The fact that another cable type works fine doesn't rule out damage to the PlayStation itself. The relevant signal lines are only used for RGB output, so testing with a composite (non-RGB) cable wouldn't reveal the problem.
I'd need more information on what you mean by "an orange tint" to try to guess if that's the only problem, but it at least sounds like the blue line isn't working properly. (Remember that orange is red plus yellow, yellow is made of red and green in RGB, and the PlayStation outputs YPbPr, which would give you a lot more trouble than an orange tint if the green line weren't working.)
If your RGB is using YPbPr over component RCA plugs rather than SCART or some other single-connector solution, I'd see how the result changes if you pull the blue Pb/Cb cable entirely.
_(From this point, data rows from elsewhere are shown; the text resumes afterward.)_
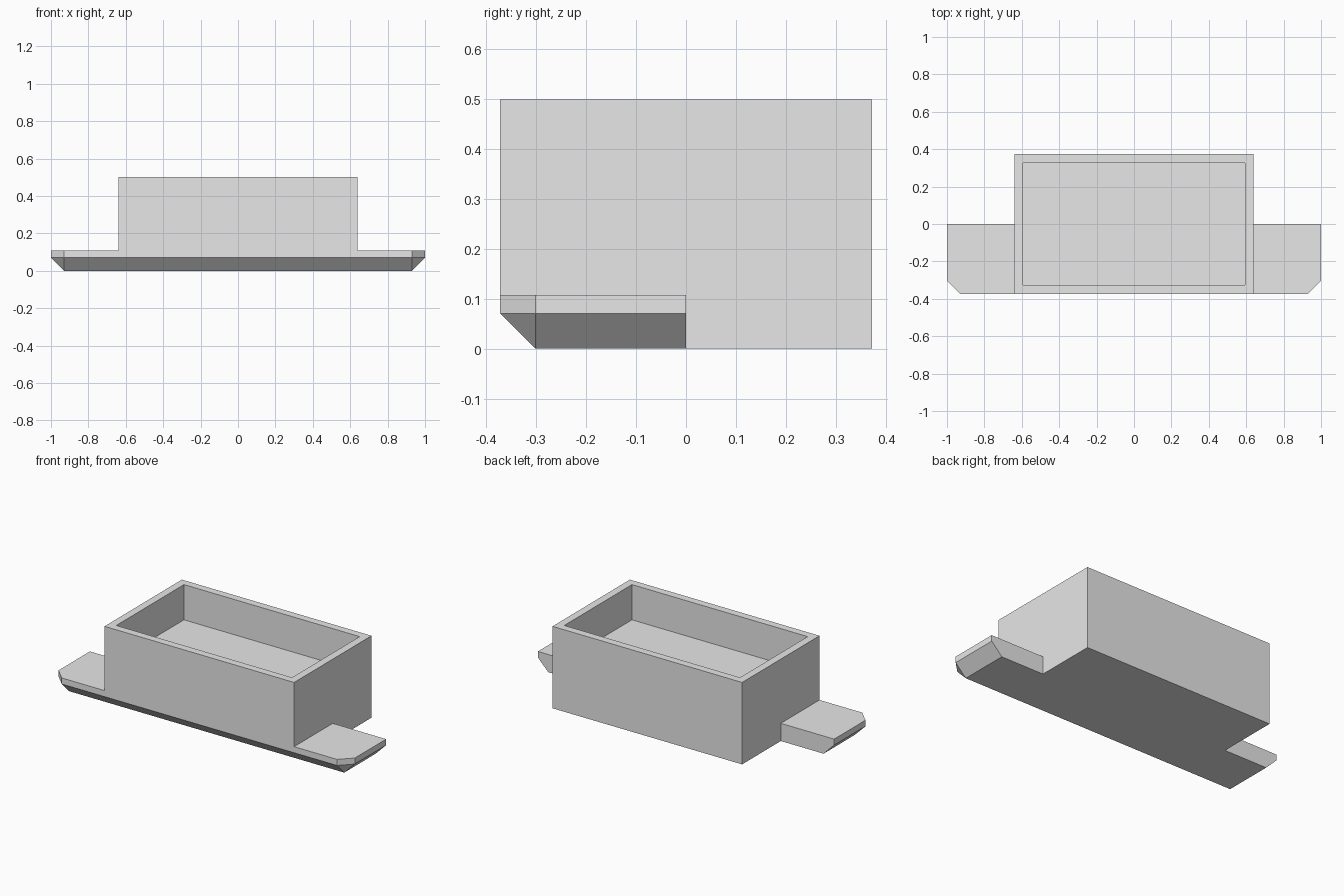
import bpy, bmesh

default = bpy.data.objects.get("Cube")
if default:
    bpy.data.objects.remove(default, do_unlink=True)

GREY = (0.8, 0.8, 0.8, 1.0)
BODY_X, DEPTH, HEIGHT = 0.64, 0.373, 0.5   # half width, half depth, height
WALL, CAVITY = 0.066, 0.215                # rim thickness, pocket depth
CHAMFER, WING_TOP = 0.071, 0.108

grey = bpy.data.materials.new("plain grey")
grey.diffuse_color = GREY
grey.use_nodes = True
grey.node_tree.nodes["Principled BSDF"].inputs["Base Color"].default_value = GREY


def finish(name, bm):
    bmesh.ops.recalc_face_normals(bm, faces=bm.faces)
    mesh = bpy.data.meshes.new(name)
    bm.to_mesh(mesh)
    bm.free()
    mesh.materials.append(grey)
    obj = bpy.data.objects.new(name, mesh)
    bpy.context.collection.objects.link(obj)
    return obj


def hull(points):
    bm = bmesh.new()
    for p in points:
        bm.verts.new(p)
    bmesh.ops.convex_hull(bm, input=bm.verts)
    bmesh.ops.dissolve_limit(bm, angle_limit=0.01, verts=bm.verts, edges=bm.edges)
    return bm


# Body: side profile with a chamfered lower front edge, drawn across the width
profile = [(-DEPTH, HEIGHT), (-DEPTH, CHAMFER), (CHAMFER - DEPTH, 0), (DEPTH, 0), (DEPTH, HEIGHT)]
bm = hull([(x, y, z) for x in (-BODY_X, BODY_X) for y, z in profile])

# Open pocket: inset the top face and sink it
top = max(bm.faces, key=lambda f: f.calc_center_median().z)
bmesh.ops.inset_region(bm, faces=[top], thickness=WALL)
floor = bmesh.ops.extrude_discrete_faces(bm, faces=[top])["faces"][0]
bmesh.ops.translate(bm, verts=floor.verts, vec=(0, 0, -CAVITY))
finish("open_box", bm)

# Side wing: chamfered outline, tapering to a smaller underside
tip, front = 1 - CHAMFER, CHAMFER - DEPTH
outline = [(BODY_X, 0), (BODY_X, -DEPTH), (tip, -DEPTH), (1, front), (1, 0)]
underside = [(BODY_X, 0), (BODY_X, front), (tip, front), (tip, 0)]
bm = hull([(x, y, z) for z in (CHAMFER, WING_TOP) for x, y in outline]
          + [(x, y, 0) for x, y in underside])

# Leave the wing open where it joins the body
joint = min(bm.faces, key=lambda f: f.calc_center_median().x)
bmesh.ops.recalc_face_normals(bm, faces=bm.faces)
bmesh.ops.delete(bm, geom=[joint], context="FACES")
wings = finish("side_wings", bm)
wings.modifiers.new("mirror", "MIRROR").use_axis[0] = True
That won't identify if it's the cable or the console, but it'll test the hypothesis about what's going on, electrically.
As for checking if it's the cable, I'd take a pinout for the AV connector (here's one that uses a photo of the console to show which end should be counted as pin 1) and then, using a multimeter, compare the continuity and resistance of the red, green, and blue lines.
(In a YPbPr RCA cable set, the outer ring is the ground line and the inner pin is the signal, so you'll probably also want to check the resistance of the ground in case something in the circuit has decided to be picky about which return path each color component uses and the ground line for the blue connector is damaged.)
From a quick google, I don't see any signs that the cable should have resistors in there, so if they all show the same resistance (within measurement error) then it's time to examine the PlayStation.
First, check the connector with a light and a magnifying glass to see if there's any damage or corrosion on the relevant pins. (You can get both from the dollar store and, since composite video works fine and you only get an orange tint, you're just looking for whether all the pins are in the same condition.)
Beyond that, open up your PlayStation and check to see if anyone manhandled the connector enough to cause physical damage. Cracked solder joints can be hard to see, so the best solution is to check with a multimeter and not stick the probe directly on the solder blob, but on the connector's lead on one side and something the trace connects to on the other side.
(If it is a cracked solder joint, it's a trivial fix for anyone with a soldering iron. You just reflow the solder.)